  • characteristic polymorphic rash (spots, papules, vesicles, abundantly covering the entire surface of the skin), accompanied by itching and flaking.

On the 7-9th day, the symptoms begin to decrease. However, before the final recovery takes usually from 1 to 2 months. During this time, symptoms such as:

  • joint and muscle pain;
  • weakness;
  • decreased appetite.

Symptoms of the hemorrhagic form

The hemorrhagic form of Dengue fever is characterized by a more severe course than the classical one. The main difference between the hemorrhagic form is the presence of spontaneous bleeding (nasal, gastrointestinal, pulmonary) and hemorrhages in the internal organs.

Allocate a hemorrhagic form with Dengue shock or with its absence.

Dengue shock syndrome manifests itself:

Tachycardia is a rapid heartbeat, an abnormal heart rhythm when the heart rate (HR) per minute exceeds 90 beats.

  • a sharp decrease in blood pressure;
  • signs of circulatory disorders;
  • convulsive syndrome.

Dengue Fever Diagnosis

Dengue fever diagnosis and treatment
Dengue fever is diagnosed using a special PCR test. Photo: © RODNAE Productions / Pexels

There are specific WHO criteria for suspecting dengue fever in patients in endemic (certain) geographic areas. These include the characteristic clinical manifestations described above, in combination with a decrease in the number of platelets in the blood and an increase in hematocrit.

Hematocrit is the ratio of the volume of red blood cells to the volume of the liquid part of the blood. Determination of hematocrit is an integral part of the general blood test and is not performed separately.

The final diagnosis is confirmed:

  • immunologically (when determining the increase in the titer of antibodies to the pathogen);
  • molecular biological (PCR method for the isolation of virus RNA fragments in the patient’s blood).

Differential diagnosis of Dengue fever is carried out simultaneously with other tropical fevers, such as malaria and meningococcal infection. As well as measles and rubella in children.

Treatment

There is no specific drug against the causative agent of Dengue fever, so the treatment is carried out symptomatically using:

  • antipyretics (to fight fever);
  • detoxification agents ;

Detoxification agents are drugs that promote the release of toxins from tissues into the blood plasma and their excretion by the kidneys.

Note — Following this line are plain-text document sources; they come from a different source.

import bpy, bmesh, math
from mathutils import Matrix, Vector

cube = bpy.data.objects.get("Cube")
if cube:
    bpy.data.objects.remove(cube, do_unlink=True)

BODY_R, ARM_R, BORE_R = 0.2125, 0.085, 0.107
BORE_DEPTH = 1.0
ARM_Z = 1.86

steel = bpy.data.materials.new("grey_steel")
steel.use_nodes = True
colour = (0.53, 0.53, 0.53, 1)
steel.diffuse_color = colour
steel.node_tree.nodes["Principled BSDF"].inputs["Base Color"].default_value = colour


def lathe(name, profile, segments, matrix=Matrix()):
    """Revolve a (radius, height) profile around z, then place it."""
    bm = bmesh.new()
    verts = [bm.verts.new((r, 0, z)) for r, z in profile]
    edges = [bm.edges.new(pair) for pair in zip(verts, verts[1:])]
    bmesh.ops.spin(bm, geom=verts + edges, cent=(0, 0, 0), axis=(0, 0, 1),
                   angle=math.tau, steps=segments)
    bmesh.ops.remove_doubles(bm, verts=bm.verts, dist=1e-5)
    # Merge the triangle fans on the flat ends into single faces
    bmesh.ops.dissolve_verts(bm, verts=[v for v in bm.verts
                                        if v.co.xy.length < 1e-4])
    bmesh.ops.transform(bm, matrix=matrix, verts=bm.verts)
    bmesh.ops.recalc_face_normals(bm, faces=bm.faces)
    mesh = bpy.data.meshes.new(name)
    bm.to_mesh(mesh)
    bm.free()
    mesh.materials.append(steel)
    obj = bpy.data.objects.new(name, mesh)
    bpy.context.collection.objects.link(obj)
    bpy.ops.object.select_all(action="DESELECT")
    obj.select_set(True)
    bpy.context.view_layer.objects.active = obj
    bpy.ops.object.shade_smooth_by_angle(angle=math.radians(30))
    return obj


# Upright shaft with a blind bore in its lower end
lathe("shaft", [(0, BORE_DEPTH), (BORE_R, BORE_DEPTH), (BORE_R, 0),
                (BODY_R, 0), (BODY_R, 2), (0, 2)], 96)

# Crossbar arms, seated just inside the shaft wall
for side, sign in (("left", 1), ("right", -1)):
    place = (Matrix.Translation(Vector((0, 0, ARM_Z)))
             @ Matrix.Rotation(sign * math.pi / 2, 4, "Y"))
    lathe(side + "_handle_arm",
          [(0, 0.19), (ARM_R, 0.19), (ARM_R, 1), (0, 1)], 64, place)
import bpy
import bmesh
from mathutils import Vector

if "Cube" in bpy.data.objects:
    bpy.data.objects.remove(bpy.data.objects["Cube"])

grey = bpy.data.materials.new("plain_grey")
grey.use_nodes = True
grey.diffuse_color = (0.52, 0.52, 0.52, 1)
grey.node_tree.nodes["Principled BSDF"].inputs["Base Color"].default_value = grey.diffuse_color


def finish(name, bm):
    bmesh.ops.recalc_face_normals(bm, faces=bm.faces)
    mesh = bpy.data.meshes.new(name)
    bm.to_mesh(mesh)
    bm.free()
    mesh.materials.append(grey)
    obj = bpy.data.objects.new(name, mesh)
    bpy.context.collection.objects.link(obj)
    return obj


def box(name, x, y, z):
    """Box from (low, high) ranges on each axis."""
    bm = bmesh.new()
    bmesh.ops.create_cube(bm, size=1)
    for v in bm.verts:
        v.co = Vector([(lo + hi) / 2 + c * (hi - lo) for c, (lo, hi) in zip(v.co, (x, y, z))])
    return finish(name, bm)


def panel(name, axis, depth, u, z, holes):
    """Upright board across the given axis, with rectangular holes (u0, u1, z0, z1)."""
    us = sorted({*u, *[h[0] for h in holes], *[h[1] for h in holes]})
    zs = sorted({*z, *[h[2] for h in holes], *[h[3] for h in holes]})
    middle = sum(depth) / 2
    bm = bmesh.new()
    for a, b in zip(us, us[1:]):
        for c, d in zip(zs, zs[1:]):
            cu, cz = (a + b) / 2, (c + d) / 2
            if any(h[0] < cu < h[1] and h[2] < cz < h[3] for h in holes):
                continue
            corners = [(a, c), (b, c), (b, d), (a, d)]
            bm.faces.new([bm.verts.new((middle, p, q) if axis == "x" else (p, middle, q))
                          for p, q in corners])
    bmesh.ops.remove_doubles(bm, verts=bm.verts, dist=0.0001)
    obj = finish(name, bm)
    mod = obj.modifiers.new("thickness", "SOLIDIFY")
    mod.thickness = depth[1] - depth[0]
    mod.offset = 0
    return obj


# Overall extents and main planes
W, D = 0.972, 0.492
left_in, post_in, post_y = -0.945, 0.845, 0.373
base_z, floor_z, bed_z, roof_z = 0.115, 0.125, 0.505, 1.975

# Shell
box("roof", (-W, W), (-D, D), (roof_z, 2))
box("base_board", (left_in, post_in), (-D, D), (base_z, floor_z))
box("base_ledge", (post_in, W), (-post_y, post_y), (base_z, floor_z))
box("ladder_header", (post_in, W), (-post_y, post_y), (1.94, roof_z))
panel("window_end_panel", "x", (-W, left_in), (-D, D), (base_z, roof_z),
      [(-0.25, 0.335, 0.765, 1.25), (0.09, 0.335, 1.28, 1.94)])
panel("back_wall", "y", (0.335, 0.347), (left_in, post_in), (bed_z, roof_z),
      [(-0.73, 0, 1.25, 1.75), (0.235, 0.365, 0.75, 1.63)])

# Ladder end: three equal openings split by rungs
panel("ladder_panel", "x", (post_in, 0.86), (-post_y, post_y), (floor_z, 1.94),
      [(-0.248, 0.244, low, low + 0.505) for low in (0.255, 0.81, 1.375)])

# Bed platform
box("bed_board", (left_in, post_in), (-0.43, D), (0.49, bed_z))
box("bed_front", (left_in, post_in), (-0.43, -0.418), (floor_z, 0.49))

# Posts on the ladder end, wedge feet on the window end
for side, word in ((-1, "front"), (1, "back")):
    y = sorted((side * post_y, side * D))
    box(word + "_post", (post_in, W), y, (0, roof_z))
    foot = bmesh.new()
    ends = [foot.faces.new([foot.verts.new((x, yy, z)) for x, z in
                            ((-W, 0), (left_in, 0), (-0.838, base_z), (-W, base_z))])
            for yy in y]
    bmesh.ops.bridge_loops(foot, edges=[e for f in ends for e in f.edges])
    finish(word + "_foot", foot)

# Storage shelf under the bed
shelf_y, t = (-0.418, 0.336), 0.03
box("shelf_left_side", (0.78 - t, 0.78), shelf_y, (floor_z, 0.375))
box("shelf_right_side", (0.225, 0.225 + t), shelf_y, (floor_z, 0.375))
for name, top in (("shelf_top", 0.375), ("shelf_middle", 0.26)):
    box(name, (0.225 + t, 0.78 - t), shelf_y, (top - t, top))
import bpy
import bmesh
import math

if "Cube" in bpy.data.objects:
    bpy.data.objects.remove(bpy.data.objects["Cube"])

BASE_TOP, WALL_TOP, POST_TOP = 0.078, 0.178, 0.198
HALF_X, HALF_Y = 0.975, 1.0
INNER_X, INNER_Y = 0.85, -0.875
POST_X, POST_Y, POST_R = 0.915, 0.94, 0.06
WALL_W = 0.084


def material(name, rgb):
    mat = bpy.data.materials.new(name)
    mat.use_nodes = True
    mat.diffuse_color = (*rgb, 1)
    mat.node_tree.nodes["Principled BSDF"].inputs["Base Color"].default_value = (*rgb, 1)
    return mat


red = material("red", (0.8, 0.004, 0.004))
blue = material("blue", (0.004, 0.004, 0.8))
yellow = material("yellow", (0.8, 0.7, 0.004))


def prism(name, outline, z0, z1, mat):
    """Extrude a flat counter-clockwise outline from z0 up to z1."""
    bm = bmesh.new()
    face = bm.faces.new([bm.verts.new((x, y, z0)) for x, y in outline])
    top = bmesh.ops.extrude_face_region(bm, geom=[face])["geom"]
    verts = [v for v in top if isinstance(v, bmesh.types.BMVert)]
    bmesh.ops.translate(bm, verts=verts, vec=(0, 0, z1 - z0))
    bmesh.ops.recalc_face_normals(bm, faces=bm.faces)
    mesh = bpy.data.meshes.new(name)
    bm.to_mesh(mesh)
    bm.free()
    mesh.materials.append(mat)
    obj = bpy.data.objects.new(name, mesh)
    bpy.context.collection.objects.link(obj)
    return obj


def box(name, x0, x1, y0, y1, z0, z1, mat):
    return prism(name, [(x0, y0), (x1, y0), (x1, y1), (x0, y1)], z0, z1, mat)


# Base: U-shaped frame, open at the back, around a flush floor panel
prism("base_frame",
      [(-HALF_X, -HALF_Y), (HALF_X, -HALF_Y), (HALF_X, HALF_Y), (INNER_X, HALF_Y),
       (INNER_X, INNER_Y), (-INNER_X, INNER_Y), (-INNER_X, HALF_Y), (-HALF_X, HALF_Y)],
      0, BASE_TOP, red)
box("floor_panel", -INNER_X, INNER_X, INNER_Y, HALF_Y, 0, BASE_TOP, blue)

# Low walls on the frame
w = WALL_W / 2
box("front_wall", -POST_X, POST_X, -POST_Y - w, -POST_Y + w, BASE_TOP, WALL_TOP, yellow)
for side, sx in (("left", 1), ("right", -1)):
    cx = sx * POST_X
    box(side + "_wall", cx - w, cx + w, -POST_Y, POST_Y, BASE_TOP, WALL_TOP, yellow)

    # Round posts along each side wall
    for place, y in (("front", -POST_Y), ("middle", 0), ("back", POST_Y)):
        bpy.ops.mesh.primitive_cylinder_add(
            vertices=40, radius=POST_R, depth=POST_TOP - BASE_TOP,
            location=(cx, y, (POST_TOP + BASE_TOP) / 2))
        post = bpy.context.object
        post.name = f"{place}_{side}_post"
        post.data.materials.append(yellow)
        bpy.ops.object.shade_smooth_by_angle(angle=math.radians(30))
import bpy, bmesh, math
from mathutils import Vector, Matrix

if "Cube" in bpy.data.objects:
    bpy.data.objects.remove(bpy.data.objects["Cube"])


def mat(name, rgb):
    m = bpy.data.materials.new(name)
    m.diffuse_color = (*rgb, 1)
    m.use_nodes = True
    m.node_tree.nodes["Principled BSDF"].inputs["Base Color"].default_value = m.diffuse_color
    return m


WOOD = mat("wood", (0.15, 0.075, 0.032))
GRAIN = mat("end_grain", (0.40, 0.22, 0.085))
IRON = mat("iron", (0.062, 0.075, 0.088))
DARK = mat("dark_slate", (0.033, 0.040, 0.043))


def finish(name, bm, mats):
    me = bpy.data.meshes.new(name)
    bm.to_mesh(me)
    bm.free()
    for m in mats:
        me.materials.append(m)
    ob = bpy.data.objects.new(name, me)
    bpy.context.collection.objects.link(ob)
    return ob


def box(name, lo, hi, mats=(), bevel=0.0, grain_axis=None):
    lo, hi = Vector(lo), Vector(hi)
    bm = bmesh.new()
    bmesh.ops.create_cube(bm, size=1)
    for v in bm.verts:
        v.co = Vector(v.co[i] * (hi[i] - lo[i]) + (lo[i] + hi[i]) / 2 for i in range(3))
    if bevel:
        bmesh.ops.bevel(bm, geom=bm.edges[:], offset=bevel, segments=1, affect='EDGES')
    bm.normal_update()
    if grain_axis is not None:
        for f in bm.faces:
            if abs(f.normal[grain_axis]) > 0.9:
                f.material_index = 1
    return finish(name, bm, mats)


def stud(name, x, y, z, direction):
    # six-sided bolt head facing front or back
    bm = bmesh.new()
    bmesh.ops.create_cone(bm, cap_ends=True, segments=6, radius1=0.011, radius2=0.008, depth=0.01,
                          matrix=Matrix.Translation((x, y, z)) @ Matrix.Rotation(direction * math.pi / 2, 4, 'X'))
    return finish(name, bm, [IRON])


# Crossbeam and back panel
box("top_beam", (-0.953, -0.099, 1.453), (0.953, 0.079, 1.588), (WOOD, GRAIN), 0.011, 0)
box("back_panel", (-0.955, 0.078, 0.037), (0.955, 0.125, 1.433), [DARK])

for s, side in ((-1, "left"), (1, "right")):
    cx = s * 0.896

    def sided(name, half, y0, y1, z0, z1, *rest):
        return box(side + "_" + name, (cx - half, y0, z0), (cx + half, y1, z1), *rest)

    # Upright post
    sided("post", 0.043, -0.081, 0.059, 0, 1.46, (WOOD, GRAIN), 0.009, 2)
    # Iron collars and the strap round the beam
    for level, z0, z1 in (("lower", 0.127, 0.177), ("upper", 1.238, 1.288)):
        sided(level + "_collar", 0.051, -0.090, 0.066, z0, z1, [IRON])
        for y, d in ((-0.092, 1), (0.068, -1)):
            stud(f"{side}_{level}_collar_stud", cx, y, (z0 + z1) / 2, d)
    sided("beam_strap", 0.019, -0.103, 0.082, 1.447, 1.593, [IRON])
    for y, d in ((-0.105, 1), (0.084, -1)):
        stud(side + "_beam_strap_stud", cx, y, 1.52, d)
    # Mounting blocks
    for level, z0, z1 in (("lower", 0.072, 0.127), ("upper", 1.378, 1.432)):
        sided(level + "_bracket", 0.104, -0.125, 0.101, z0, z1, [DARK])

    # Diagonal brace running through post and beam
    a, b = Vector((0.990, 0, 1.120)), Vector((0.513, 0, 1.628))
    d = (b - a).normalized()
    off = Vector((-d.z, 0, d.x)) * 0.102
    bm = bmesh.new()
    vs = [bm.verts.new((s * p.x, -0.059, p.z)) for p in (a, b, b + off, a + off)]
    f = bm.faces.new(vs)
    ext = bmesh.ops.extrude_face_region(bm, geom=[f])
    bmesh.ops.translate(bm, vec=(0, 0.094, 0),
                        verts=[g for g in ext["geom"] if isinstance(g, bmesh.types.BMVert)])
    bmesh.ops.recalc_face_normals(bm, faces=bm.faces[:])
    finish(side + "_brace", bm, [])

  • antiallergic drugs;
  • in hemorrhagic forms, hemostatic anti-shock measures are used.

Preventive measures

The main preventive measure in endemic areas is the destruction of vectors, namely:

  • drainage of wetlands;
  • the use of texicides (special preparations used to destroy harmful insects);
  • the use of mosquito nets and fumigators in residential premises.

The question of vaccination against this serious disease is currently still open. A vaccine given to people who have not previously suffered from Dengue fever can, if it occurs, seriously aggravate the course of the disease.

Bibliography

  1. Dengue fever in adults. Clinical guidelines. Approved by the decision of the Plenum of the Board of the National Scientific Society of Infectious Diseases on October 30, 2014, website .
  2. Zvereva N.N., Kadyshev V.A., Saifullin R.F., Smetanina S.V., Saifullin M.A. DENGUE FEVER IN PRACTICE OF EMERGENCY DOCTOR. Archive of internal medicine. 2018; 8(6): 430-437.

Announcement photo: © Andrea Piacquadio / pexels